Kayla Weaver is a member of AgriPOWER Class XIII and reflects on the group’s out-of-state tour of Texas.Read More
I have been looking forward to session two of AgriPOWER since I submitted my application, and I am excited to say that the session did not disappoint! From learning communication and leadership skills to learning about the diversity of agriculture in Ohio, I was able to step away from the session with many skills I cannot wait to implement in my professional and personal life.
As an avid podcast listener, I enjoyed learning about the nuts-and-bolts of podcasting and everything that is involved with producing a high-quality podcast. Beyond learning about podcasting, we learned the importance of using our authentic voices when talking with the media and how to formulate a response rather than responding quickly and regretting what was said later.
A favorite part of the session was learning about leadership and how to become a better leader in the various organizations we may be involved. We learned about the five levels of leadership and what each of the levels meant. Once we had a grasp of what each level entailed and how to reach each new level we evaluated where we all felt we ranked among the levels. We all quickly realized that we may be on different levels in the various organizations we participate. The knowledge I gained during this portion of session two is something that I have continually thought about since leaving the session.
While we learned more than what I have already mentioned in the classroom setting, we were able to visit a handful of farms and learn about the vast diversity of agriculture in the small state of Ohio.
We began our farm visits at a row crop operation that heavily monitors their nutrient application and water runoff. I happen to be one that has heard some discussion around water quality, but have never been directly affected, therefor never dug deeper to learn more and understand the problem. After visiting this row crop operation in northwest Ohio, I learned how large the issue happens to be and what farmers in the area are doing to make the situation better.
Our next stop was a Christmas tree farm, and I must say that I really enjoyed this visit. Picking a Christmas tree is my favorite holiday tradition, so getting to learn more about the behind-the-scenes operations that go into an operation that makes majority of their profit two to three months of the year was very eye-opening.
The last stop, and arguably my favorite, was a Standardbred breeding facility. For my day job, I work at a bull stud, so I found it very interesting to learn about the same sector of a different industry. Some of the similarities and differences of the two industry was astounding to me.

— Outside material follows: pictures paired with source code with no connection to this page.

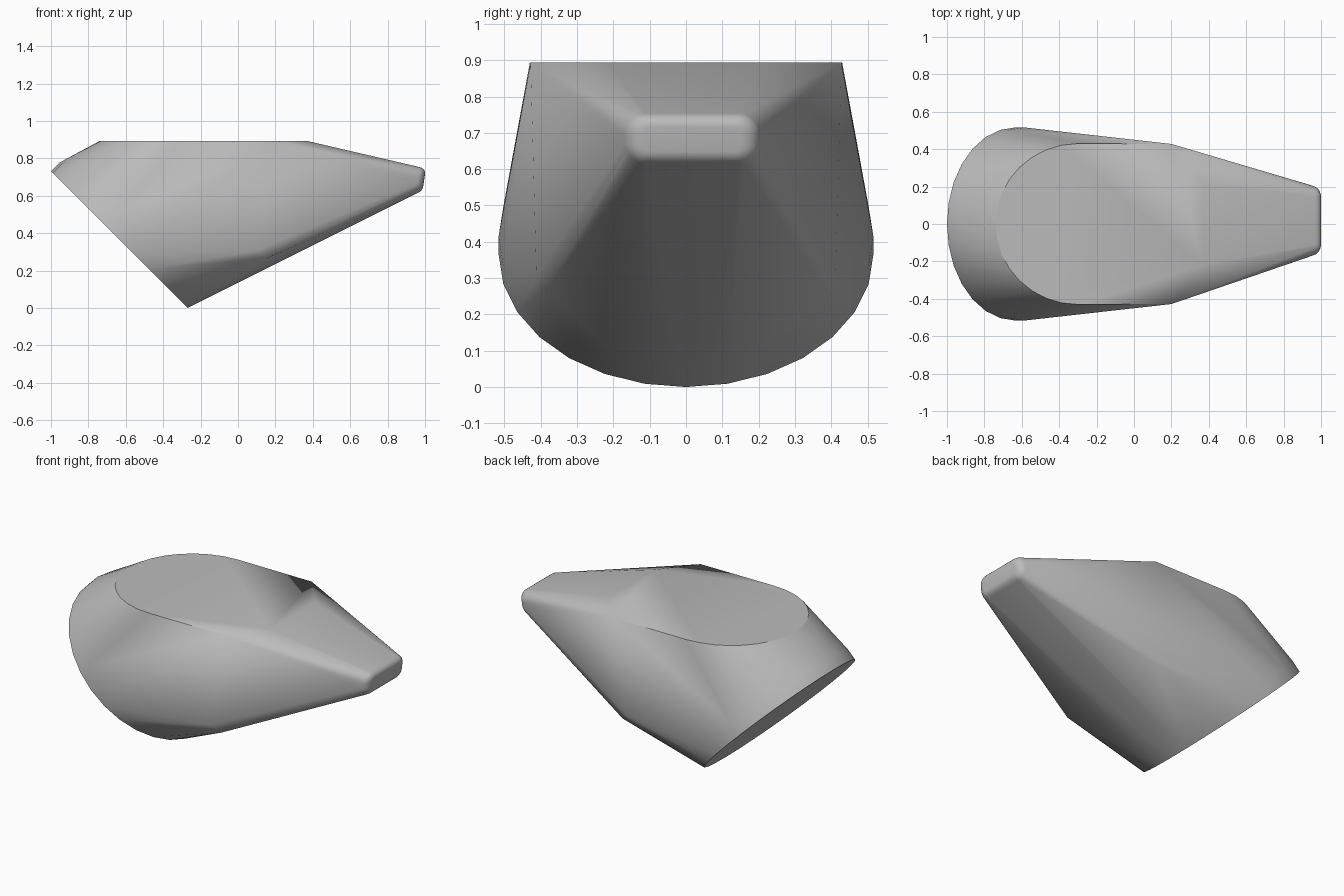
import bpy, bmesh
from math import sin, cos, pi, radians
from mathutils import Vector

cube = bpy.data.objects.get("Cube")
if cube:
    bpy.data.objects.remove(cube)

grey = bpy.data.materials.new("plain grey")
grey.use_nodes = True
colour = (0.5, 0.5, 0.5, 1)
grey.diffuse_color = colour
grey.node_tree.nodes["Principled BSDF"].inputs["Base Color"].default_value = colour

points = []

# Tilted round base: a thin disc at 45 degrees
SEGMENTS, RADIUS = 28, 0.516
centre = Vector((-0.635, 0, 0.365))
slope = Vector((-1, 0, 1)).normalized()
across = Vector((0, 1, 0))
for lift in (0, 0.05):
    for i in range(SEGMENTS):
        a = 2 * pi * i / SEGMENTS
        points.append(centre + Vector((lift, 0, lift)) + RADIUS * (slope * cos(a) + across * sin(a)))

# Flat top: half ellipse at the back
TOP = 0.893
for i in range(17):
    a = pi / 2 + pi * i / 16
    points.append(Vector((-0.3 + 0.44 * cos(a), 0.43 * sin(a), TOP)))

# Corners of the top, and low side corners
for s in (-1, 1):
    points += [Vector((0.2, s * 0.428, TOP)), Vector((0.37, s * 0.22, TOP)),
               Vector((0.11, s * 0.412, 0.31)), Vector((0.16, s * 0.385, 0.268))]

# Rounded nose: stacked rounded rectangles, leaning with the sloped tip
def nose_ring(x, half_y, half_z, r):
    for sy in (-1, 1):
        for sz in (-1, 1):
            for i in range(7):
                a = pi / 2 * i / 6
                y = sy * (half_y - r + r * cos(a))
                z = sz * (half_z - r + r * sin(a))
                points.append(Vector((x + 0.15 * z, 0.018 + y, 0.682 + z)))

for i in range(7):
    a = pi / 2 * i / 6
    inset = 0.055 * (1 - cos(a))
    nose_ring(0.945 + 0.05 * sin(a), 0.187 - inset, 0.073 - inset * 0.7, 0.058 - inset * 0.7)

# Skin stretched over all the shapes
bm = bmesh.new()
for p in points:
    bm.verts.new(p)
hull = bmesh.ops.convex_hull(bm, input=bm.verts)
bmesh.ops.delete(bm, geom=[v for v in bm.verts if not v.link_faces], context='VERTS')
bmesh.ops.remove_doubles(bm, verts=bm.verts, dist=0.002)
bmesh.ops.dissolve_limit(bm, angle_limit=radians(0.5), verts=bm.verts, edges=bm.edges)
bmesh.ops.recalc_face_normals(bm, faces=bm.faces)
mesh = bpy.data.meshes.new("body")
bm.to_mesh(mesh)
bm.free()
mesh.materials.append(grey)
body = bpy.data.objects.new("body", mesh)
bpy.context.collection.objects.link(body)
bpy.context.view_layer.objects.active = body
body.select_set(True)
bpy.ops.object.shade_smooth_by_angle(angle=radians(25))
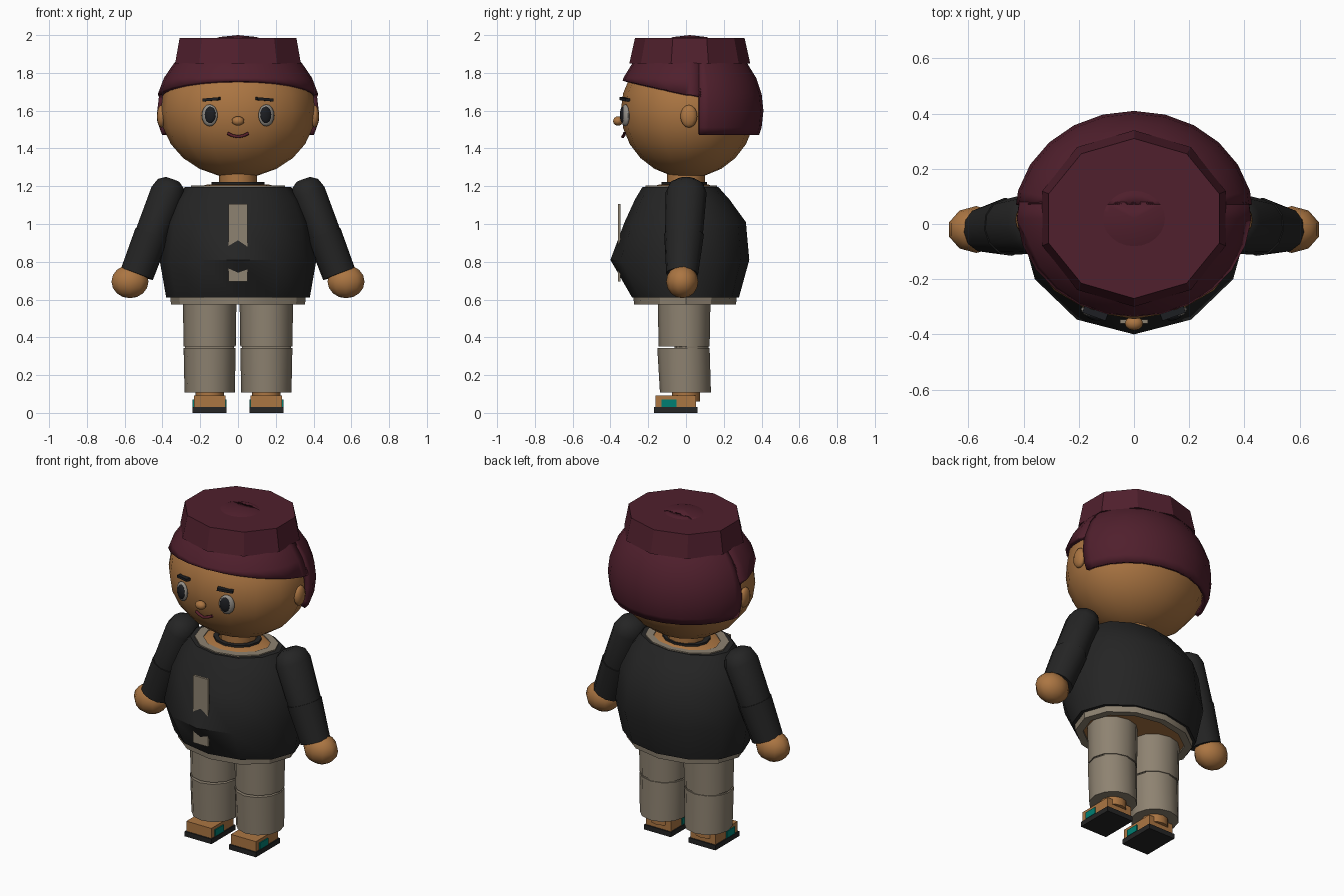
import bpy, bmesh, math
from mathutils import Vector, Matrix, Euler

cube = bpy.data.objects.get("Cube")
if cube:
    bpy.data.objects.remove(cube)


def material(name, r, g, b):
    m = bpy.data.materials.new(name)
    m.use_nodes = True
    m.diffuse_color = (r, g, b, 1)
    shader = m.node_tree.nodes["Principled BSDF"]
    shader.inputs["Base Color"].default_value = (r, g, b, 1)
    shader.inputs["Roughness"].default_value = 0.9
    return m


SKIN = material("warm skin", 0.41, 0.18, 0.055)
MAROON = material("maroon cloth", 0.08, 0.014, 0.026)
BLACK = material("black cloth", 0.018, 0.018, 0.018)
KHAKI = material("khaki cloth", 0.27, 0.225, 0.165)
TEAL = material("teal strap", 0.0, 0.21, 0.17)
EYE = material("eye grey", 0.3, 0.28, 0.25)
PUPIL = material("pupil black", 0.012, 0.013, 0.016)
LIP = material("lip red", 0.1, 0.015, 0.025)


def finish(name, bm, mat, smooth=40):
    bmesh.ops.recalc_face_normals(bm, faces=bm.faces[:])
    mesh = bpy.data.meshes.new(name)
    bm.to_mesh(mesh)
    bm.free()
    mesh.materials.append(mat)
    ob = bpy.data.objects.new(name, mesh)
    bpy.context.collection.objects.link(ob)
    if smooth:
        bpy.ops.object.select_all(action="DESELECT")
        ob.select_set(True)
        bpy.context.view_layer.objects.active = ob
        bpy.ops.object.shade_smooth_by_angle(angle=math.radians(smooth))
    return ob


def place(loc, size, rot=(0, 0, 0)):
    return (Matrix.Translation(loc) @ Euler(rot).to_matrix().to_4x4()
            @ Matrix.Diagonal((*size, 1)))


def box(name, loc, size, mat, rot=(0, 0, 0)):
    bm = bmesh.new()
    bmesh.ops.create_cube(bm, size=1, matrix=place(loc, size, rot))
    return finish(name, bm, mat, 0)


def ball(name, loc, radii, mat, segs=12, rings=8, rot=(0, 0, 0), cuts=()):
    """Ellipsoid; each cut is (point, normal), removing the normal's side."""
    bm = bmesh.new()
    bmesh.ops.create_uvsphere(bm, u_segments=segs, v_segments=rings, radius=1,
                              matrix=place(loc, radii, rot))
    for point, normal in cuts:
        bmesh.ops.bisect_plane(bm, geom=bm.verts[:] + bm.edges[:] + bm.faces[:],
                               plane_co=point, plane_no=normal, clear_outer=True)
    return finish(name, bm, mat, 60)


def loft(name, rings, mat, segs=12, caps=True, smooth=40, closed=False):
    """Skin through elliptical rings given as (z, x radius, front y, back y)."""
    bm = bmesh.new()
    loops = []
    for z, rx, front, back in rings:
        mid = 0 if front < 0 < back else (front + back) / 2
        loop = []
        for i in range(segs):
            a = 2 * math.pi * i / segs
            depth = (back - mid) if math.cos(a) > 0 else (mid - front)
            loop.append(bm.verts.new((rx * math.sin(a), mid + depth * math.cos(a), z)))
        loops.append(loop)
    pairs = list(zip(loops, loops[1:]))
    if closed:
        pairs.append((loops[-1], loops[0]))
    for low, high in pairs:
        for i in range(segs):
            j = (i + 1) % segs
            bm.faces.new((low[i], low[j], high[j], high[i]))
    if caps and not closed:
        bm.faces.new(loops[0])
        bm.faces.new(loops[-1])
    return finish(name, bm, mat, smooth)


# Head and hair
ball("head", (0, 0.01, 1.6), (0.41, 0.355, 0.355), SKIN, 16, 12)
hair_at, hair_size = (0, 0.02, 1.6), (0.435, 0.39, 0.4)
hair_back = ball("hair_back", hair_at, hair_size, MAROON, 24, 14,
                 cuts=[((0, 0.07, 0), (0, -1, 0)), ((0, 0, 1.47), (0, 0, -1))])
hair_front = ball("hair_front", hair_at, hair_size, MAROON, 24, 14,
                  cuts=[((0, -0.34, 1.76), (0, -0.21, -1)), ((0, 0.08, 0), (0, 1, 0))])
for part in (hair_back, hair_front):
    shell = part.modifiers.new("thickness", "SOLIDIFY")
    shell.thickness = 0.025
    shell.offset = -1

# Ten-sided hat
hat = loft("hat", [(1.85, 0.35, -0.32, 0.32), (1.985, 0.325, -0.29, 0.29)],
           MAROON, segs=10, smooth=0)
hat.location.y = 0.02

# Face
ball("nose", (0, -0.36, 1.545), (0.033, 0.026, 0.025), SKIN)
curve = bpy.data.curves.new("mouth", "CURVE")
curve.dimensions = "3D"
curve.bevel_depth = 0.008
line = curve.splines.new("POLY")
path = [(-0.055, 1.48), (-0.03, 1.468), (0, 1.462), (0.03, 1.468), (0.055, 1.48)]
line.points.add(len(path) - 1)
for point, (x, z) in zip(line.points, path):
    point.co = (x, -0.325 - 0.01 * (1 - abs(x) / 0.055), z, 1)
curve.materials.append(LIP)
bpy.context.collection.objects.link(bpy.data.objects.new("mouth", curve))

for side, s in (("left", 1), ("right", -1)):
    ball(side + "_ear", (s * 0.405, 0.015, 1.57), (0.025, 0.045, 0.06), SKIN)
    yaw = (0, 0, s * 0.35)
    ball(side + "_eye", (s * 0.15, -0.322, 1.575), (0.045, 0.02, 0.058), EYE, rot=yaw)
    ball(side + "_pupil", (s * 0.148, -0.333, 1.577), (0.032, 0.015, 0.045), PUPIL, rot=yaw)
    box(side + "_brow", (s * 0.14, -0.322, 1.66), (0.09, 0.03, 0.015), PUPIL,
        (0, s * 0.08, s * 0.35))

# Neck, collar and necklace
loft("neck", [(1.15, 0.1, -0.1, 0.1), (1.3, 0.1, -0.1, 0.1)], SKIN)
loft("upper_chest", [(1.1, 0.21, -0.18, 0.14), (1.195, 0.21, -0.18, 0.14),
                     (1.21, 0.16, -0.14, 0.12)], SKIN)
loft("necklace", [(1.2, 0.14, -0.13, 0.11), (1.222, 0.14, -0.13, 0.11),
                  (1.222, 0.11, -0.105, 0.1), (1.2, 0.11, -0.105, 0.1)],
     BLACK, closed=True)
loft("collar", [(1.17, 0.25, -0.215, 0.165), (1.204, 0.25, -0.215, 0.165),
                (1.204, 0.2, -0.17, 0.13), (1.17, 0.2, -0.17, 0.13)],
     KHAKI, closed=True, smooth=30)

# Shirt, hem and placket
loft("shirt", [(0.61, 0.38, -0.285, 0.28), (0.81, 0.415, -0.4, 0.335),
               (1.01, 0.385, -0.325, 0.317), (1.13, 0.335, -0.27, 0.23),
               (1.197, 0.28, -0.23, 0.17)], BLACK)
loft("shirt_hem", [(0.575, 0.355, -0.275, 0.265), (0.63, 0.36, -0.28, 0.27),
                   (0.63, 0.31, -0.235, 0.225), (0.575, 0.31, -0.235, 0.225)],
     KHAKI, closed=True, smooth=30)
loft("lower_body", [(0.585, 0.315, -0.24, 0.23), (0.7, 0.32, -0.24, 0.23)], SKIN)
box("placket", (0, -0.354, 0.9), (0.1, 0.014, 0.41), KHAKI)

for side, s in (("left", 1), ("right", -1)):
    # Sleeves run along the shoulder-to-wrist line
    shoulder, wrist = Vector((s * 0.372, 0, 1.165)), Vector((s * 0.535, -0.02, 0.735))
    along = wrist - shoulder
    turn = along.to_track_quat("Z", "Y").to_matrix().to_4x4()
    upper = [(-0.075, 0.05, 0.04), (-0.05, 0.09, 0.075), (0, 0.11, 0.092), (0.25, 0.1, 0.09)]
    lower = [(0.235, 0.106, 0.094), (along.length, 0.085, 0.09)]
    for name, rings in (("upper_sleeve", upper), ("lower_sleeve", lower)):
        sleeve = loft(f"{side}_{name}", [(z, w, -d, d) for z, w, d in rings], BLACK, smooth=50)
        sleeve.matrix_world = Matrix.Translation(shoulder) @ turn
    ball(side + "_hand", (s * 0.572, -0.02, 0.695), (0.103, 0.085, 0.088), SKIN, 10, 8)

    # Trouser legs, with a fold at the knee
    thigh = loft(side + "_thigh", [(0.352, 0.138, -0.145, 0.125),
                                   (0.62, 0.142, -0.15, 0.13)], KHAKI)
    shin = loft(side + "_shin", [(0.108, 0.133, -0.138, 0.132),
                                 (0.343, 0.138, -0.152, 0.125)], KHAKI)
    knee = loft(side + "_knee", [(0.33, 0.13, -0.06, 0.12), (0.37, 0.13, -0.06, 0.12)], KHAKI)
    ankle = loft(side + "_ankle", [(0.06, 0.075, -0.075, 0.075),
                                   (0.12, 0.075, -0.075, 0.075)], SKIN)
    for part in (thigh, shin, knee, ankle):
        part.location.x = s * 0.15

    # Sandals
    box(side + "_foot", (s * 0.15, -0.055, 0.058), (0.168, 0.215, 0.066), SKIN)
    box(side + "_sole", (s * 0.15, -0.055, 0.015), (0.18, 0.23, 0.03), BLACK)
    for edge in (-1, 1):
        box(side + "_strap", (s * 0.15 + edge * 0.086, -0.09, 0.052),
            (0.008, 0.08, 0.04), TEAL)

As I drove home from Session 2, I felt an overwhelming sense of gratitude to be able to learn from industry professionals and visit incredible farms that perfectly showcase Ohio agriculture.
Labor has always been an issue, mainly because we are a seasonal operation. So that's a challenge finding somebody who only wants to work three months out of a year, sometimes up to six months.Farm Labor Resources
I appreciate the benefit of having a strong voice in my corner. The extras that are included in membership are wonderful, but I'm a member because of the positive impact to my local and state agricultural communities.Strong communities
I see the value and need to be engaged in the community I live in, to be a part of the decision-making process and to volunteer with organizations that help make our community better.Leadership development
Farm Bureau involvement has taught me how to grow my professional and leadership experience outside of the workforce and how to do that in a community-centric way.Young Ag Professionals program
With not growing up on a farm, I’d say I was a late bloomer to agriculture. I feel so fortunate that I found the agriculture industry. There are so many opportunities for growth.Growing our Generation
Knowing that horticulture is under the agriculture umbrella and having Farm Bureau supporting horticulture like it does the rest of ag is very important.Groovy Plants Ranch
If it wasn't for Farm Bureau, I personally, along with many others, would not have had the opportunity to meet with our representatives face to face in Washington.Washington, D.C. Leadership Experience
On the cusp of one the coldest stretches in recent memory, the 13th class of AgriPOWER set out for Wilmington,…Read More
We covered a gamut of diverse topics this session from policy proposals, challenges faced by meat processors, agritourism, and solar fields to name a few.Read More
‘I was able to step away from the session with many skills I cannot wait to implement in my professional and personal life.’ ~ Renee HamiltonRead More
Reflecting on the first session of AgriPOWER, I feel excited, inspired, and open.Read More
Amanda Bush of Edison is one of nine farmers and agribusiness professionals selected to participate in Ohio Farm Bureau’s 2022-2023 AgriPOWER Institute.Read More
Nine farmers and agribusiness professionals have been selected to participate in Ohio Farm Bureau’s 2022-2023 AgriPOWER Institute.Read More
Stefanie Richardson of Medina is one of nine farmers and agribusiness professionals selected to participate in Ohio Farm Bureau’s 2022-2023 AgriPOWER Institute.Read More
Renee Hamilton of Mechanicsburg is one of nine farmers and agribusiness professionals selected to participate in Ohio Farm Bureau’s 2022-2023 AgriPOWER Institute.Read More